Some people and companies can self-insure their assets, but most of you need to purchase insurance to protect your valuable assets in the event of a catastrophe, whether the event results in a partial or total loss. Lessor’s risk insurance does that for building owners. If you own commercial property, lessor’s risk insurance will protect your business and personal assets from any issues arising from the legal activities your tenants do on site.
You use lessor's risk insurance to insure commercial buildings you own or co-own, such as office buildings or warehouses. If a tenant, their employees or their customers have an incident on the premises, lessor's risk insurance covers it. The insurance provides you with both liability and property damage coverage. The liability coverage will pay the medical bills and care for whoever is injured -- even if a serious disability, dismemberment or death occurs. The liability will also protect you from any lawsuits that result. The property damage will pay for any property repairs or replacements.
If you do not have a lessor’s risk policy, or have a policy with limits that are too low, you could end up using your own hard-earned money to pay for the medical or legal bills resulting from an accident on your property. Lessor’s risk differs from property insurance and general liability on your building. If your building’s electrical system shorts out and causes a fire, or if the sewer backs up and floods an office, your building hazard insurance covers this. Lessor’s insurance protects you from the actions of your tenants and anyone associated with your tenants.

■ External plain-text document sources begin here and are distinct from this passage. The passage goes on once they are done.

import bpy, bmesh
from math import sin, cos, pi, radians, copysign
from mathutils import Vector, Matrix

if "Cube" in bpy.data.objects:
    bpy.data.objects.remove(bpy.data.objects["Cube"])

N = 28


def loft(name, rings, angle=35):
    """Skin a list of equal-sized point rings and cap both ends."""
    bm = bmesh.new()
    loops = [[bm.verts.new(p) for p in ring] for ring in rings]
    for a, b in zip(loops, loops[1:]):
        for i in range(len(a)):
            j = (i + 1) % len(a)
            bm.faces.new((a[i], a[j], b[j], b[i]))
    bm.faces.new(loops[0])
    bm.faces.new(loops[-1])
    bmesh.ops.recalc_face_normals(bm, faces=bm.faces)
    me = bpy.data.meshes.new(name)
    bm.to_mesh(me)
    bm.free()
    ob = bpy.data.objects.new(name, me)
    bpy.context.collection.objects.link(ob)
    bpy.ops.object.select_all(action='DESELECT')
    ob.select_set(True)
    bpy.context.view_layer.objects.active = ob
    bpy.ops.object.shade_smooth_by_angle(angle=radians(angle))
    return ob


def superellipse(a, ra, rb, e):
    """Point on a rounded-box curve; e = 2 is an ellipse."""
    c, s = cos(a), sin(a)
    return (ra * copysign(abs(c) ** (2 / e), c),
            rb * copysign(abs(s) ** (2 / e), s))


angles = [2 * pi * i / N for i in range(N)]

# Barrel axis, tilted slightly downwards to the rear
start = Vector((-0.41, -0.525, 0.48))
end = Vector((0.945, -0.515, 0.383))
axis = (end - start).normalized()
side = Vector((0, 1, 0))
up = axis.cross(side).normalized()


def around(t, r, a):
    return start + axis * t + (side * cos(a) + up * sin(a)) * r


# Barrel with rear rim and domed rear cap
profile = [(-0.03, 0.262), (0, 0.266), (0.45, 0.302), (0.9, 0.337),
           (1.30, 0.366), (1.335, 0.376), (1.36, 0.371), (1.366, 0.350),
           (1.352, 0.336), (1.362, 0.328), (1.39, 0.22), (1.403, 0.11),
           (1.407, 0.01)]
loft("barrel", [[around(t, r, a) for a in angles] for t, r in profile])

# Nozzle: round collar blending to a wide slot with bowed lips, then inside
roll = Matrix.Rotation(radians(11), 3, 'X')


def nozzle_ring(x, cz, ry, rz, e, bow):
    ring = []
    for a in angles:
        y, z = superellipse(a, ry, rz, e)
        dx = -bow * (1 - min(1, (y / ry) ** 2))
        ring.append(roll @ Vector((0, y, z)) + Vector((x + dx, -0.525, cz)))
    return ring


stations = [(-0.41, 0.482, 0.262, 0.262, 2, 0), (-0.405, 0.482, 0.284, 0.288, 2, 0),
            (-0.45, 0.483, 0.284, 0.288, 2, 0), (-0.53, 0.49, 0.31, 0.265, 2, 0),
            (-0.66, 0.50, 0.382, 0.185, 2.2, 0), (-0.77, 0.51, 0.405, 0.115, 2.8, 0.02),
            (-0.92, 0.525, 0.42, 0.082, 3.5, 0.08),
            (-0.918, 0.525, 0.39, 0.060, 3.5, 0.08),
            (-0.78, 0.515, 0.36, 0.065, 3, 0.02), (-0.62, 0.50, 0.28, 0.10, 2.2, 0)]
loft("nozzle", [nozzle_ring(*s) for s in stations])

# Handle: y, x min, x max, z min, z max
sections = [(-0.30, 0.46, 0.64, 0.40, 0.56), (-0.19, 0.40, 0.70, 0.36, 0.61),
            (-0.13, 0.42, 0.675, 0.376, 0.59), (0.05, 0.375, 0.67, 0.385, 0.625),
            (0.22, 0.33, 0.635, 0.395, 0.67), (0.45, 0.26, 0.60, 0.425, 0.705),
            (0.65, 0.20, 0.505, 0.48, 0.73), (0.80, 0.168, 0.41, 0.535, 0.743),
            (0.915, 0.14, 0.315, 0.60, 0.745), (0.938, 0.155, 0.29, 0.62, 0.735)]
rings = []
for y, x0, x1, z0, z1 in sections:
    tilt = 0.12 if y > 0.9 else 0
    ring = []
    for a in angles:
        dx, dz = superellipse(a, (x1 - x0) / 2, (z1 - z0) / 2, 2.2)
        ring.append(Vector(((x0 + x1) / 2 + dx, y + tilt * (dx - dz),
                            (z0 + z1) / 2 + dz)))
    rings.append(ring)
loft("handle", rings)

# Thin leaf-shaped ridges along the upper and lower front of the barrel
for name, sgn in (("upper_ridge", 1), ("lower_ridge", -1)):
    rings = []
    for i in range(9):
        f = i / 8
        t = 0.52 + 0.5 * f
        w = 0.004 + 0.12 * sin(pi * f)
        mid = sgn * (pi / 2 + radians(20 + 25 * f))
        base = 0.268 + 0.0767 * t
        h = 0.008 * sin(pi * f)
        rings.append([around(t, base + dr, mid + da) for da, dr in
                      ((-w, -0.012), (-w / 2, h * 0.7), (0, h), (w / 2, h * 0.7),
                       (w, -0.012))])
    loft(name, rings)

If a delivery truck delivering something to a tenant crashes into a customer’s car, the delivery company should pay for all the damages. If the delivery truck driver claims he swerved to avoid a pothole in the parking lot, then you could be responsible for repairing both the truck and the customer’s car. Your lessor’s insurance policy would pay for both.

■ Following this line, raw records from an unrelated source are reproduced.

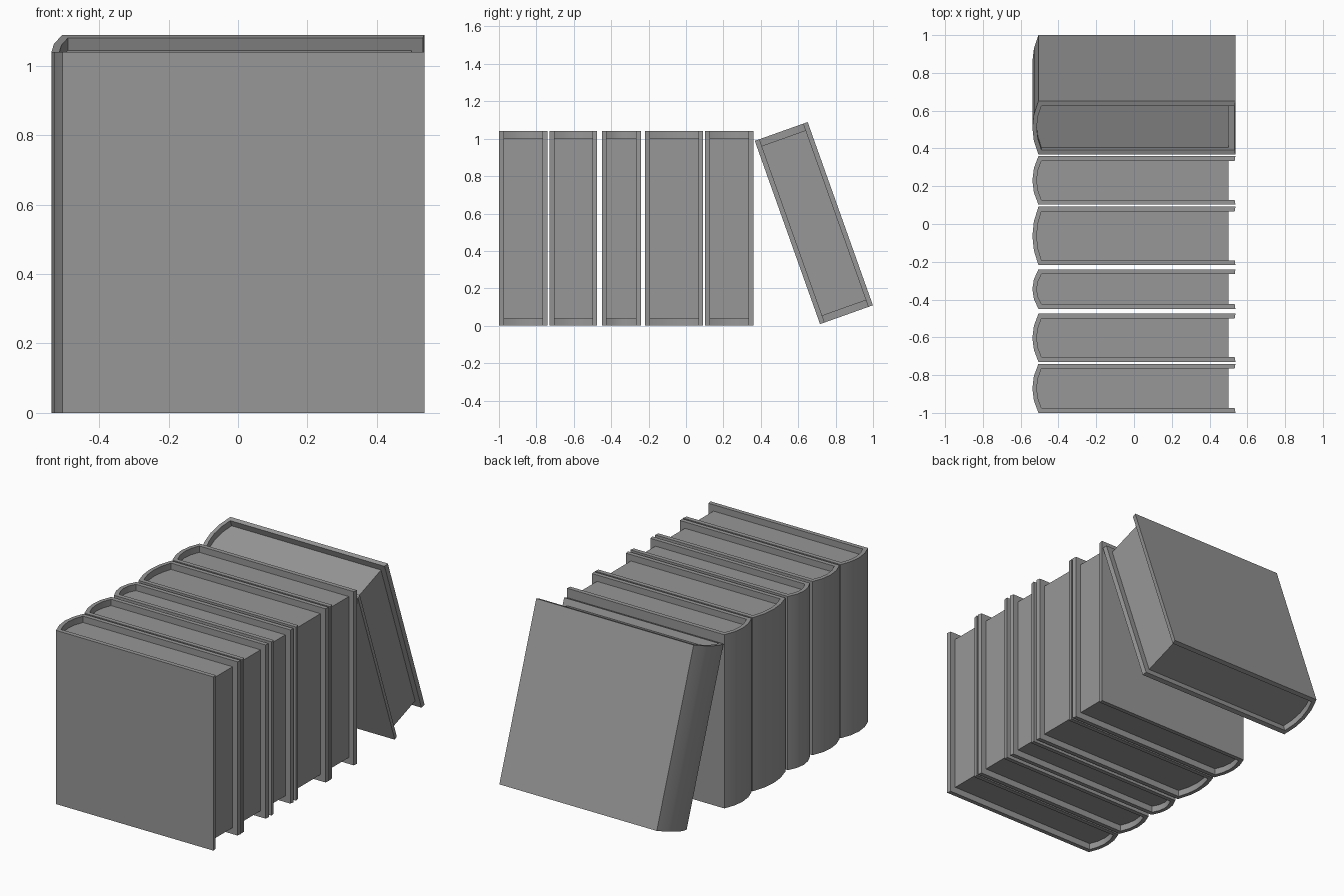
import bpy, bmesh, math
from mathutils import Matrix

cube = bpy.data.objects.get("Cube")
if cube:
    bpy.data.objects.remove(cube, do_unlink=True)

grey = bpy.data.materials.new("plain grey")
grey.use_nodes = True
grey.diffuse_color = (0.31, 0.31, 0.31, 1)
grey.node_tree.nodes["Principled BSDF"].inputs["Base Color"].default_value = grey.diffuse_color

HEIGHT, BOARD, MARGIN = 1.04, 0.026, 0.038
FORE_EDGE, PAGE_EDGE = 0.537, 0.5
SPINE_STEPS = (-1, -0.5, 0, 0.5, 1)


def spine_curve(x, bulge, half):
    """Rounded spine outline running from the front board to the back board."""
    return [(x - bulge * (1 - t * t), t * half) for t in SPINE_STEPS]


def extrude_profile(name, profile, z0, z1, matrix):
    bm = bmesh.new()
    face = bm.faces.new([bm.verts.new((x, y, z0)) for x, y in profile])
    side = bmesh.ops.extrude_face_region(bm, geom=[face])["geom"]
    bmesh.ops.translate(bm, vec=(0, 0, z1 - z0),
                        verts=[v for v in side if isinstance(v, bmesh.types.BMVert)])
    bmesh.ops.recalc_face_normals(bm, faces=bm.faces)
    mesh = bpy.data.meshes.new(name)
    bm.to_mesh(mesh)
    bm.free()
    mesh.materials.append(grey)
    obj = bpy.data.objects.new(name, mesh)
    bpy.context.collection.objects.link(obj)
    obj.matrix_world = matrix
    bpy.ops.object.select_all(action="DESELECT")
    obj.select_set(True)
    bpy.context.view_layer.objects.active = obj
    bpy.ops.object.shade_smooth_by_angle(angle=math.radians(30))


def book(name, width, matrix):
    half = width / 2
    inner = half - BOARD
    outside = spine_curve(-0.506, 0.032, half)
    inside = spine_curve(-0.49, 0.025, inner)
    # Wraparound cover: outer outline, then back along the inner outline
    cover = ([(FORE_EDGE, -half)] + outside + [(FORE_EDGE, half), (FORE_EDGE - 0.004, inner)]
             + inside[::-1] + [(FORE_EDGE - 0.004, -inner)])
    extrude_profile(name + "_cover", cover, 0, HEIGHT, matrix)
    # Page block filling the cover
    pages = inside + [(PAGE_EDGE, inner), (PAGE_EDGE, -inner)]
    extrude_profile(name + "_pages", pages, MARGIN, HEIGHT - MARGIN, matrix)


# Upright books, given by their front and back y
spans = [(-1.0, -0.74), (-0.73, -0.475), (-0.45, -0.24), (-0.218, 0.092), (0.102, 0.36)]
for i, (y0, y1) in enumerate(spans, 1):
    book(f"upright_book_{i}", y1 - y0, Matrix.Translation((0, (y0 + y1) / 2, 0)))

# Book leaning against the row
lean = Matrix.Translation((0, 0.858, 0.059)) @ Matrix.Rotation(math.radians(19.6), 4, "X")
book("leaning_book", 0.30, lean)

The amount of coverage you need depends on the size of your property, the number of tenants you have and how much foot traffic and tenant turnover there is. Some insurers will charge a lower rate if your building is full or nearly full because empty buildings encourage vandals and squatters. If you own a well-maintained office building, you will pay a lower rate than if you own a warehouse because there are fewer opportunities for injuries or vandalism.

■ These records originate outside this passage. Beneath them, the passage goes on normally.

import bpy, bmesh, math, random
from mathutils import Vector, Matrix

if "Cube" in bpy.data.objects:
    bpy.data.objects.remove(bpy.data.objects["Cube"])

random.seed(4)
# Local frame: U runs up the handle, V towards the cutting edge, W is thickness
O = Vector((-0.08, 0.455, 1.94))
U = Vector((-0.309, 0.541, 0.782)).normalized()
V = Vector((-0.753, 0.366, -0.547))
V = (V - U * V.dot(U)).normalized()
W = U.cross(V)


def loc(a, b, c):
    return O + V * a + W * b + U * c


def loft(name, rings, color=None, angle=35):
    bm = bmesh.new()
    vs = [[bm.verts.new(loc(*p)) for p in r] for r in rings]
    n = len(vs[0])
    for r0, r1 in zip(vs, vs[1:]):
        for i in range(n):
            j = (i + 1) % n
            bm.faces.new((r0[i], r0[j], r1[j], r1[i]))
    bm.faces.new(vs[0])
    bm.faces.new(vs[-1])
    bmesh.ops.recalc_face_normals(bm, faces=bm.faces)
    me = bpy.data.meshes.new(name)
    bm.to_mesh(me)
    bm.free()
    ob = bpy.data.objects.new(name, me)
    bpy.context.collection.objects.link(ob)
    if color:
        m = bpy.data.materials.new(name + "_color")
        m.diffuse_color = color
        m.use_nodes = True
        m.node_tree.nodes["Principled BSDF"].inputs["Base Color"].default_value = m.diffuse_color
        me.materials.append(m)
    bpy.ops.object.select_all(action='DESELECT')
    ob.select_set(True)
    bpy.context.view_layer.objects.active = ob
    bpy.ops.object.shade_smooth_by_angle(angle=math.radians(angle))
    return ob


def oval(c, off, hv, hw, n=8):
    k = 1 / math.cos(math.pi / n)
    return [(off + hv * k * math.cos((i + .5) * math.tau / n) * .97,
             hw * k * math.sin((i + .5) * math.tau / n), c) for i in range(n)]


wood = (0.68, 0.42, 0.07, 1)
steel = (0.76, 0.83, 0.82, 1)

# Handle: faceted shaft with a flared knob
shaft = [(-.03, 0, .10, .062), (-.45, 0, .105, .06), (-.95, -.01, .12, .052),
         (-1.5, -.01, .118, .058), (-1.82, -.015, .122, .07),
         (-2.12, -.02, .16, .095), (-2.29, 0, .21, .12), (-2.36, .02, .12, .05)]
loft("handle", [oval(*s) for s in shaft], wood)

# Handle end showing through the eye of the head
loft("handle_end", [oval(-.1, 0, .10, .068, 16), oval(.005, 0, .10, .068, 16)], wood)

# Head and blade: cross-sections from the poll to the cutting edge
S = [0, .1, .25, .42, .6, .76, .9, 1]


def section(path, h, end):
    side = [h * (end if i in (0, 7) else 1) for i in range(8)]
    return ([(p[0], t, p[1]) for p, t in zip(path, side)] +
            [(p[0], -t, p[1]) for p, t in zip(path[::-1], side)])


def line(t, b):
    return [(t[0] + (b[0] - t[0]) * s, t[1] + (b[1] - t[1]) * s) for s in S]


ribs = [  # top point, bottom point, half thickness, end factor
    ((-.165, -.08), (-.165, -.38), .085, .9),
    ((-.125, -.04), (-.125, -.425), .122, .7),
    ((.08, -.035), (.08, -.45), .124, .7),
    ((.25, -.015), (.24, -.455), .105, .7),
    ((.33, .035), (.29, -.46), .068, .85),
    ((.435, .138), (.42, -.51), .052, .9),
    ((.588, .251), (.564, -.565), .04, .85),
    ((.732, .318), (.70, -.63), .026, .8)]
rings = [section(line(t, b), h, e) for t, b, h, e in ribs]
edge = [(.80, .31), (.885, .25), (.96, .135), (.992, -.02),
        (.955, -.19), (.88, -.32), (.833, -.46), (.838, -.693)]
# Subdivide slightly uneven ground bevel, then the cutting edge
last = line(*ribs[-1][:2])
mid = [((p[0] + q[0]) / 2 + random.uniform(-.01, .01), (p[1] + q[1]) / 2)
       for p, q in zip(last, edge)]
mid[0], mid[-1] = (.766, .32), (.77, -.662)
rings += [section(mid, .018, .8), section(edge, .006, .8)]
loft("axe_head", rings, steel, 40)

Tiffany C. Wright has been writing since 2007. She is a business owner, interim CEO and author of "Solving the Capital Equation: Financing Solutions for Small Businesses." Wright has helped companies obtain more than $31 million in financing. She holds a master's degree in finance and entrepreneurial management from the Wharton School of the University of Pennsylvania.